Crawford was having one of those games though, giving his team every chance to get back in, and the teams went to the second break with the Canucks holding just a one goal lead.
Fantastic work in their own end led to another of the huge moments in the game. Burrows got a step on Keith, and forced the Norris winner to haul him down. Penalty Shot.
Burrows said afterwards that he and Crawford play against each other in Montreal during the offseason, and that he knows “my move”. It was a huge save by the rookie netminder though, having his best game at the right time.
Back and forth we went again, with only a goal separating the teams.
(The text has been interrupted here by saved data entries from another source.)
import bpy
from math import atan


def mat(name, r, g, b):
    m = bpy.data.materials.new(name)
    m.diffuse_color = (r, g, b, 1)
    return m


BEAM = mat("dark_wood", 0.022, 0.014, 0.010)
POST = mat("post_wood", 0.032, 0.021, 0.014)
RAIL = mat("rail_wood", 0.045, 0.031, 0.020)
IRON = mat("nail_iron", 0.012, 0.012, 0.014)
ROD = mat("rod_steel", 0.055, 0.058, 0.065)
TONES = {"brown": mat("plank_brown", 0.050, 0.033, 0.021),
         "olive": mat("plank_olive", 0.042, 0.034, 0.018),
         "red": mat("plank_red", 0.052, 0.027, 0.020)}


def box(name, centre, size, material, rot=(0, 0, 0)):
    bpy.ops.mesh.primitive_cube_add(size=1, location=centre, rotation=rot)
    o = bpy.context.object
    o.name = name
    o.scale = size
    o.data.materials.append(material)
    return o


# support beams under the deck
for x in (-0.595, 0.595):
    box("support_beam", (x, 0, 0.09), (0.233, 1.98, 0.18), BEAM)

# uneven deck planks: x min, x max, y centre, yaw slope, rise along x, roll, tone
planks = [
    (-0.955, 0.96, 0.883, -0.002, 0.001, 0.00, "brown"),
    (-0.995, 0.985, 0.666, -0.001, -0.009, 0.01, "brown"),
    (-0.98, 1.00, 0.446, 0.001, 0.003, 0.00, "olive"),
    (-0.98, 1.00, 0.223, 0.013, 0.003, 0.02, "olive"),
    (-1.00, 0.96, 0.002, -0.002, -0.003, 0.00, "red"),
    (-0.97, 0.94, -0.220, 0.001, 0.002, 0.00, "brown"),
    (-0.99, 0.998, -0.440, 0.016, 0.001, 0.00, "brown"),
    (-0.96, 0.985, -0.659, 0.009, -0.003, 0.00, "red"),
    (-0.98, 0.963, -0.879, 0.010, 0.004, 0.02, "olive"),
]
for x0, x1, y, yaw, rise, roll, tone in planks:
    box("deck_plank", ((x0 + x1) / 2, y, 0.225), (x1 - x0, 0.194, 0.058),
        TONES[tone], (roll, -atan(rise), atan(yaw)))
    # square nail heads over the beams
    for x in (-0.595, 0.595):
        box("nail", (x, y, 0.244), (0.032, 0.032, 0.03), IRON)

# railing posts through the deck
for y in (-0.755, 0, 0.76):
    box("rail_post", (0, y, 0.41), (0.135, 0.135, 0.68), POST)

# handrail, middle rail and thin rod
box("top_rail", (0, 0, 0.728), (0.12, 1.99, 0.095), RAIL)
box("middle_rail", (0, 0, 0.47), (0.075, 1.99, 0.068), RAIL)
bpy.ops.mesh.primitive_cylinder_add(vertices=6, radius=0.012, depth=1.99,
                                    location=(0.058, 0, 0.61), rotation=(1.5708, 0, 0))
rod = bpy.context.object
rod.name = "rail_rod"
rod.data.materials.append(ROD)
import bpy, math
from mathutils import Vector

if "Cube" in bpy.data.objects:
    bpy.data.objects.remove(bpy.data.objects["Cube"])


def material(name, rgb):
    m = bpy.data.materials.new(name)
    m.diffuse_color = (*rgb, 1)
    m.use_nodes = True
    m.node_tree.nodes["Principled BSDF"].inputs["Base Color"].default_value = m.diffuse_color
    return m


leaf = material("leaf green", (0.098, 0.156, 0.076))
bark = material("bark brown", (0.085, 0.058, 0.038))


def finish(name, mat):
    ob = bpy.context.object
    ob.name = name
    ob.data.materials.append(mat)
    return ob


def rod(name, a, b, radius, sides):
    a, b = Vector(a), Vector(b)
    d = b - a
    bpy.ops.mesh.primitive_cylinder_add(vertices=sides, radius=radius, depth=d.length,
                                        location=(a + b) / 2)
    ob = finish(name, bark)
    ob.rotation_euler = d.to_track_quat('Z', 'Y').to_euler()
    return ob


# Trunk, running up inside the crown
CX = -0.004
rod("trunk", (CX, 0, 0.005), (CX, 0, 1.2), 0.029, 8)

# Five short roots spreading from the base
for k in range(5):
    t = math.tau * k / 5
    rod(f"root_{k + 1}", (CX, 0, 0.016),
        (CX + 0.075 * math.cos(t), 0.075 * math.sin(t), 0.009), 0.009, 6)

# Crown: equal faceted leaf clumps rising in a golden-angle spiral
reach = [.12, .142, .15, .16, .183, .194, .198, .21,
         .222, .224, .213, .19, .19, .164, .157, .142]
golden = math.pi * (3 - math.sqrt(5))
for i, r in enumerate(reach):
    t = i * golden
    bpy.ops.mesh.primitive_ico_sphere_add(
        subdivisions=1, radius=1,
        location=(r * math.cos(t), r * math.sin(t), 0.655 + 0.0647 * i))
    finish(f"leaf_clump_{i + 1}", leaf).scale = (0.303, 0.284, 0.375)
The Canucks were the aggressors again, holding the Hawks without a shot in the first five minutes, outshooting them 5-0.
So when Henrik Sedin got a prime scoring chance and went for the pass to Burrows instead, fans groaned and held their heads. A Hjalmersson shot forced ahuge glove save as the Hawks pressed. A Campoli shot off the faceoff forced another from Luongo, just getting a piece with his glove to send it out.
The Canucks buckled down, but the Hawks were still coming, forcing a huge glove save again, this time off of Frolik on a nice Hossa set up. Then Higgins made a strong cut to the net, leading to three amazing saves from Crawford again. The first on Higgins, the second on Burrows on the rebound, and the third an amazing save on Kesler with an open net.
A big hit by Kesler that caused Kane to hit his head on the glass led to another breakout by the “Terror Twins”, this time with Burrows just missing high. Keith hooked him on the play, and with a little over three minutes left and a power play, it looked pretty good for the home team. Henrik Sedin had a great chance stopped, and then the other teams’ captain reminded everyone why he so highly regarded.
He caused a Burrows turnover at center ice and cut to the net. Hamhuis hip checked him to the ice, and he still got a pass to Hossa. Luongo got that tricky shot, but Toews would sweep home the rebound while on his stomach.
Wow. Tip your hat. It was a great play. The Canucks forced a late chance or two, but of course, in a game like this, overtime just felt right.
Overtime opened with the Kesler line pressing for an early goal, but when Keith made a good play to break up a chance, Burrows almost was the goat when he hauled him down for a penalty I have no problem with ( and yes, I would say that even if the Canucks lost! ).
The Hawks power play came on strong, and Toews almost ended it. He outwaited Bieksa sprawled out for the pass, fed Sharp a slick pass, and gave his team’s best shooter a great chance to end it.
We’ll just call that “The Save 2.0”. It was a wonderful save when the Canucks had to have it.
Of course, after a game where he had the chance to be the hero, and then the goat, it was just right that Alexandre Burrows was the man to end it. He knocked down a puck clear by Campoli, got into the slot, and slammed home a rolling puck for the series and game winning goal.
What a game. As we wait for the Nashville series to start, much will be made of this as a huge win that can change a team’s destiny. It may well be.
But it was also an example of hockey at it’s finest, with two evenly matched teams.
What’s next? Who knows. It will have a hard time topping this instant classic.